With an audit, a plan, a design and construction plan its now all about the structure of the garden with the hard landscaping to be done first.
It’s important to understand what you can do yourself and where some help would be a good idea. Think about the skills you have, the experience you have and the time it will take you to complete the tasks you have planned. More importantly, think about the skills you don’t have and will need to buy in.
Project Management should not be underestimated. There are plenty of software options although – https://project-management.com/top-10-project-management-software/ but something simpler like Microsoft Project – https://products.office.com/en-gb/project/project-management-software or even Excel – which is primarily a spreadsheet package – can be adopted as a simple project management tool.
Building projects have an unfortunate habit of taking longer than expected and costing more than forecast. Costs for groundwork can easily escalate.There is no telling what might be found once you break ground which is why we did the audit at the beginning of this project. That looked at drainage, pipes, cables, soil type and boundaries and responsibilities. But even then you’re never sure what can be found – so plan for a contingency.
There is a growing emphasis on the sustainability and environmental impacts of garden planning and much of the challenge within garden projects can be the balance between customer expectation and the broader environmental concerns. Water absorption, water run-off, plants to support pollinators, energy reduction and recycling are all becoming more important
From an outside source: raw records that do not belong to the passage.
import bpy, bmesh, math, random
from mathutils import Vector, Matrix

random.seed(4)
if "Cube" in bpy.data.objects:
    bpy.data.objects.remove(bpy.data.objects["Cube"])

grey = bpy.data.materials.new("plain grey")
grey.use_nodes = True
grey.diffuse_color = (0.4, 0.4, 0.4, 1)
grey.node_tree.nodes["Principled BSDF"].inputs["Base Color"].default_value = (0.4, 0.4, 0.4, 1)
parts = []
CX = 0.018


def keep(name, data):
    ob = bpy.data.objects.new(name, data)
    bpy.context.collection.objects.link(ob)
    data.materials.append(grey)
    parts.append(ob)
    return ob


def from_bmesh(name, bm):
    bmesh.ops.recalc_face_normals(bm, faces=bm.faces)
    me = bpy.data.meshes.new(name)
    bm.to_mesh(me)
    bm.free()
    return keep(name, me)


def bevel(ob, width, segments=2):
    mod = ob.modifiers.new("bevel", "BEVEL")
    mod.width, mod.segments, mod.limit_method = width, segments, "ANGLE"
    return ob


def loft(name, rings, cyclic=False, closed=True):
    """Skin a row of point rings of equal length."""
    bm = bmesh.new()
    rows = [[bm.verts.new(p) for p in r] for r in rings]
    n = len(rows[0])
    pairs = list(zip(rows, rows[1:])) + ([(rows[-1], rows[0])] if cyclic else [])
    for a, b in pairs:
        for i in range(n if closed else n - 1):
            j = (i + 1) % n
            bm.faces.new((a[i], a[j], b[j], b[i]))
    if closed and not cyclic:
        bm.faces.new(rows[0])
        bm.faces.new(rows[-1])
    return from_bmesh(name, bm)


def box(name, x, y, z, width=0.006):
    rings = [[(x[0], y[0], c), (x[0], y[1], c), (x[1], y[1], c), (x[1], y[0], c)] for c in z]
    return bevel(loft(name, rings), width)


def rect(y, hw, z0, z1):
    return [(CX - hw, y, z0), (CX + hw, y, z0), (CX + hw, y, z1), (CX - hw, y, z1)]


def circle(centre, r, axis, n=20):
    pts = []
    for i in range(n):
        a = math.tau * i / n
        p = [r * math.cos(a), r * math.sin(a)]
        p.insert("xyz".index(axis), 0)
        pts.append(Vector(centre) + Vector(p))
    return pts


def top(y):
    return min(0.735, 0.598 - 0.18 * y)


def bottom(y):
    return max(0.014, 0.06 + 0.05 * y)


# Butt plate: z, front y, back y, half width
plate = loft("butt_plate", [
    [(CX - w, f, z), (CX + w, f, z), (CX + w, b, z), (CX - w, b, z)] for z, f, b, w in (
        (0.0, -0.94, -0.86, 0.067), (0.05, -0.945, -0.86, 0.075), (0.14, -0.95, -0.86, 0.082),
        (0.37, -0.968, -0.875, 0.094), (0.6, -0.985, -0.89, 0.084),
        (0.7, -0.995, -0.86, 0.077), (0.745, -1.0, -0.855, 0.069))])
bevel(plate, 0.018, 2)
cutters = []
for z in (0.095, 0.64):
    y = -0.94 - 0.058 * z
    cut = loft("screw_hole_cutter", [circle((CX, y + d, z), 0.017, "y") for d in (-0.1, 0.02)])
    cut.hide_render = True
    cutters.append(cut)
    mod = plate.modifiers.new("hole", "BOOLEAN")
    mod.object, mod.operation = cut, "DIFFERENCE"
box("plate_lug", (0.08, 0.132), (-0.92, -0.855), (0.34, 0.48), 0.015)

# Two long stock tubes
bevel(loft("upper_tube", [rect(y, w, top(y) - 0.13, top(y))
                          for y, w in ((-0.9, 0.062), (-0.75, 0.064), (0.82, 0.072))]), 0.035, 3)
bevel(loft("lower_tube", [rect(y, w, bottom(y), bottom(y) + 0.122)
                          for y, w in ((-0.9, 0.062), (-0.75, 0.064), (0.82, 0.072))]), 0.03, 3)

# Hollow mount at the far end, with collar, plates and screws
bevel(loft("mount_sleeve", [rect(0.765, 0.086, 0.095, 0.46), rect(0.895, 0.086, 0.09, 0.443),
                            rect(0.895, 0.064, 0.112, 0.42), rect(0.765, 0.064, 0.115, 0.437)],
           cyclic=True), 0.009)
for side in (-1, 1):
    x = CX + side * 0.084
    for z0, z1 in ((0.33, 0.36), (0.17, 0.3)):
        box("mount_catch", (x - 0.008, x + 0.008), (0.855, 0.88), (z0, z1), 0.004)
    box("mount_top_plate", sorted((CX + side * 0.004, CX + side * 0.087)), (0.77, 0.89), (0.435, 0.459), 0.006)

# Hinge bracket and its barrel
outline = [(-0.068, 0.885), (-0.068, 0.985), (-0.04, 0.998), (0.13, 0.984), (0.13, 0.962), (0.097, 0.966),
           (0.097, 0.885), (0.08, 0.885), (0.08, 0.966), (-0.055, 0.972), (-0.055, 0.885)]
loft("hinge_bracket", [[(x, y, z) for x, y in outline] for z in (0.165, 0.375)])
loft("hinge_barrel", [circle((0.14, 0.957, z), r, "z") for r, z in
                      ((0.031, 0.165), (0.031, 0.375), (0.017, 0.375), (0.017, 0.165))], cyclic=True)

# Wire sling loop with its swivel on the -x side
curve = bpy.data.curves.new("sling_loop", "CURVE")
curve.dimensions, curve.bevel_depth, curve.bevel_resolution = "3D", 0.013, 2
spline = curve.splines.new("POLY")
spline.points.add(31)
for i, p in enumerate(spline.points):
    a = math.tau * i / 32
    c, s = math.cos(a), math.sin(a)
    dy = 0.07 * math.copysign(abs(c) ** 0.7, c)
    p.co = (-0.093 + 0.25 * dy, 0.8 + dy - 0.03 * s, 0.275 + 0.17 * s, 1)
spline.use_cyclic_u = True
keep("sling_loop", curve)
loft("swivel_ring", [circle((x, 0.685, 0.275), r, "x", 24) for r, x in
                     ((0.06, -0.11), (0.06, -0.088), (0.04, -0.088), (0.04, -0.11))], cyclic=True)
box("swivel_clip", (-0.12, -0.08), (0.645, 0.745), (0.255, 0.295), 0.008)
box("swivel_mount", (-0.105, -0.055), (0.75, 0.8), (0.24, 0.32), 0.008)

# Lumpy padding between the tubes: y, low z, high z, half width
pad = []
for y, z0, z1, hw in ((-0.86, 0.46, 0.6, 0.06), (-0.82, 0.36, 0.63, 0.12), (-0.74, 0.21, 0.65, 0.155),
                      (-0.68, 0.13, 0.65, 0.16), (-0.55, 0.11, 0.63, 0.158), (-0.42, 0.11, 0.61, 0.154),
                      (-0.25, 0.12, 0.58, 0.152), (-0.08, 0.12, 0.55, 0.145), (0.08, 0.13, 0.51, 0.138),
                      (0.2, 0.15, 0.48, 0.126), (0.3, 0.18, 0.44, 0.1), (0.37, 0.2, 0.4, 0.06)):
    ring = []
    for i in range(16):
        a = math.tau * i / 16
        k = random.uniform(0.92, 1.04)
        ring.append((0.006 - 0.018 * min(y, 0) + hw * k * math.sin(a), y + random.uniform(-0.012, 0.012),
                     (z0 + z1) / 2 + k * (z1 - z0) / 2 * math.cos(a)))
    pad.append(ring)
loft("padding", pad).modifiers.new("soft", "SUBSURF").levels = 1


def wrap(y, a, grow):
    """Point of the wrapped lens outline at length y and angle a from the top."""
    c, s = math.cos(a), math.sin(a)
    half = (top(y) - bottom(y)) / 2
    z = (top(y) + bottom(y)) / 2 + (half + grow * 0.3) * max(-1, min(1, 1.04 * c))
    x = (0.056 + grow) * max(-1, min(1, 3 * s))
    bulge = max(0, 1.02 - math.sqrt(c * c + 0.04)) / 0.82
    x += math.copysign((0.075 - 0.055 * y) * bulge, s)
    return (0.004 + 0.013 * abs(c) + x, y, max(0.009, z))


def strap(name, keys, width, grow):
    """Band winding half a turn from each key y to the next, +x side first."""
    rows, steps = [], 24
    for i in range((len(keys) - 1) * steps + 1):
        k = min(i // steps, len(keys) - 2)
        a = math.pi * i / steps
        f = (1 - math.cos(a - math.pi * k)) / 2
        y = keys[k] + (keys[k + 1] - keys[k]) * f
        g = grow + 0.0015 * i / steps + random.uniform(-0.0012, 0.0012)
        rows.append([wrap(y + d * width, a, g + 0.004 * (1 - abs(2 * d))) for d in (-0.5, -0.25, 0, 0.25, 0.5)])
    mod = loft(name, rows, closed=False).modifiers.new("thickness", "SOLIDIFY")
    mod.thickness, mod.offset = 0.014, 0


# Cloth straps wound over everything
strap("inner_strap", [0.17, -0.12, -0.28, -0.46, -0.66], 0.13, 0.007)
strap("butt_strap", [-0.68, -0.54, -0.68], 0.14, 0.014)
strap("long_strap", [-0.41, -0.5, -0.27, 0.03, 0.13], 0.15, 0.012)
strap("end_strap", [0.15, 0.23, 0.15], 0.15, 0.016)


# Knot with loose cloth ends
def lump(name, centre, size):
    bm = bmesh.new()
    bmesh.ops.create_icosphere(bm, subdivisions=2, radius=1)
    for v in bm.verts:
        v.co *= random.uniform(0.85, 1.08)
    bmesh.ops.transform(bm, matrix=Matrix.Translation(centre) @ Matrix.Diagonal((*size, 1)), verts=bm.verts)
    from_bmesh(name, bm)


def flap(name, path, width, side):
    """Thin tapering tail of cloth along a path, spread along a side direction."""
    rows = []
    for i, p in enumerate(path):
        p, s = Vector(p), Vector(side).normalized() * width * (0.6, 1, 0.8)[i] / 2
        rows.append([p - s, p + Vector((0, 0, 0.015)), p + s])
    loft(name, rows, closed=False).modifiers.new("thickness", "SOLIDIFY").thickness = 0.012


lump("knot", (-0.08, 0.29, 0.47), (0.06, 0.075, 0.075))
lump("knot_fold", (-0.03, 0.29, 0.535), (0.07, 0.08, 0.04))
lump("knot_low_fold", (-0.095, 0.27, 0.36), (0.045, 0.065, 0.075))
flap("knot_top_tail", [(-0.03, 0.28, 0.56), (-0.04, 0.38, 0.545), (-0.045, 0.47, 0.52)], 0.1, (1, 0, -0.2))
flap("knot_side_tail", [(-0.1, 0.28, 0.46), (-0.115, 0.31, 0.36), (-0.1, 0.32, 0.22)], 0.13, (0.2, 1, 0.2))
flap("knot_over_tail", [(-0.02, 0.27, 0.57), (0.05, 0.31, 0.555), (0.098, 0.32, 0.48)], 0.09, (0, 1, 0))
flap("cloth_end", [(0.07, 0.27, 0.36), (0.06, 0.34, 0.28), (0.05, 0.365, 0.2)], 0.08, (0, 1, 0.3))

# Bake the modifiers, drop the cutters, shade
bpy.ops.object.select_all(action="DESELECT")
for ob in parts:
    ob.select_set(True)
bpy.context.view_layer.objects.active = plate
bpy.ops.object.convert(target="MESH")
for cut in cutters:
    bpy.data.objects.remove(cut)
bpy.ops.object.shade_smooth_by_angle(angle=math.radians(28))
Hard landscaping will provide the structure for the garden – the bones, the support for different levels of planting, the divisions between different uses within the garden and the colour changes across the garden. The structure also will help define the differences between water use, water absorption, and water run-off. There are water gardens, wildflower gardens, wildlife gardens, entertaining gardens and everything in between. I am indebted to the University of Reading and the Masonry Society for providing a couple of checklists which are not a bad place to start…although they may serve to show the real difference between enthusiastic amateurs and a fully-paid up professional approach. But better to understand your limitations before you start building rather than halfway through. As ever BALI has a national directory of landscapers who can help.
Structural elements are not limited to the obvious choices of bricks, concrete and sleepers; gravel, slabs and fencing but can embrace garden buildings, of which there is a huge choice, garden heritage objects – junk, bric-a-brac or history depending on your view point as well all sorts of architectural salvage.
As ever the carbon footprint of any development can help define any garden – the materials used, the distances involved in transport, the use and adoption of recycled materials as well as the level of recyclability and impact of the individual garden components.
Bark and turf can work as structural components whilst the re-use of existing materials rather than the creation of new can help bring an instant maturity to a “new” garden.
As ever – asbestos, lead and other contaminants demand respect so please make sure you have all the information you need.
Hard Landscaping – How to pour concrete
Hard Landscaping – How to make cement
Hard Landscaping – Bricklaying for beginners
Hard Landscaping – Decking
Hard Landscaping – Raised beds
Decking can be pressure-treated timber or composite. Both have their advantages although there has been some concern over the green credentials of composite decking so please do your homework.
Alternatives to hard landscaping
Ground covering plants – https://www.turfonline.co.uk/blog/why-ground-cover-plants-are-better-than-paving/
Alternatives to lawns
How to create a wildflower garden
Planting for pollinators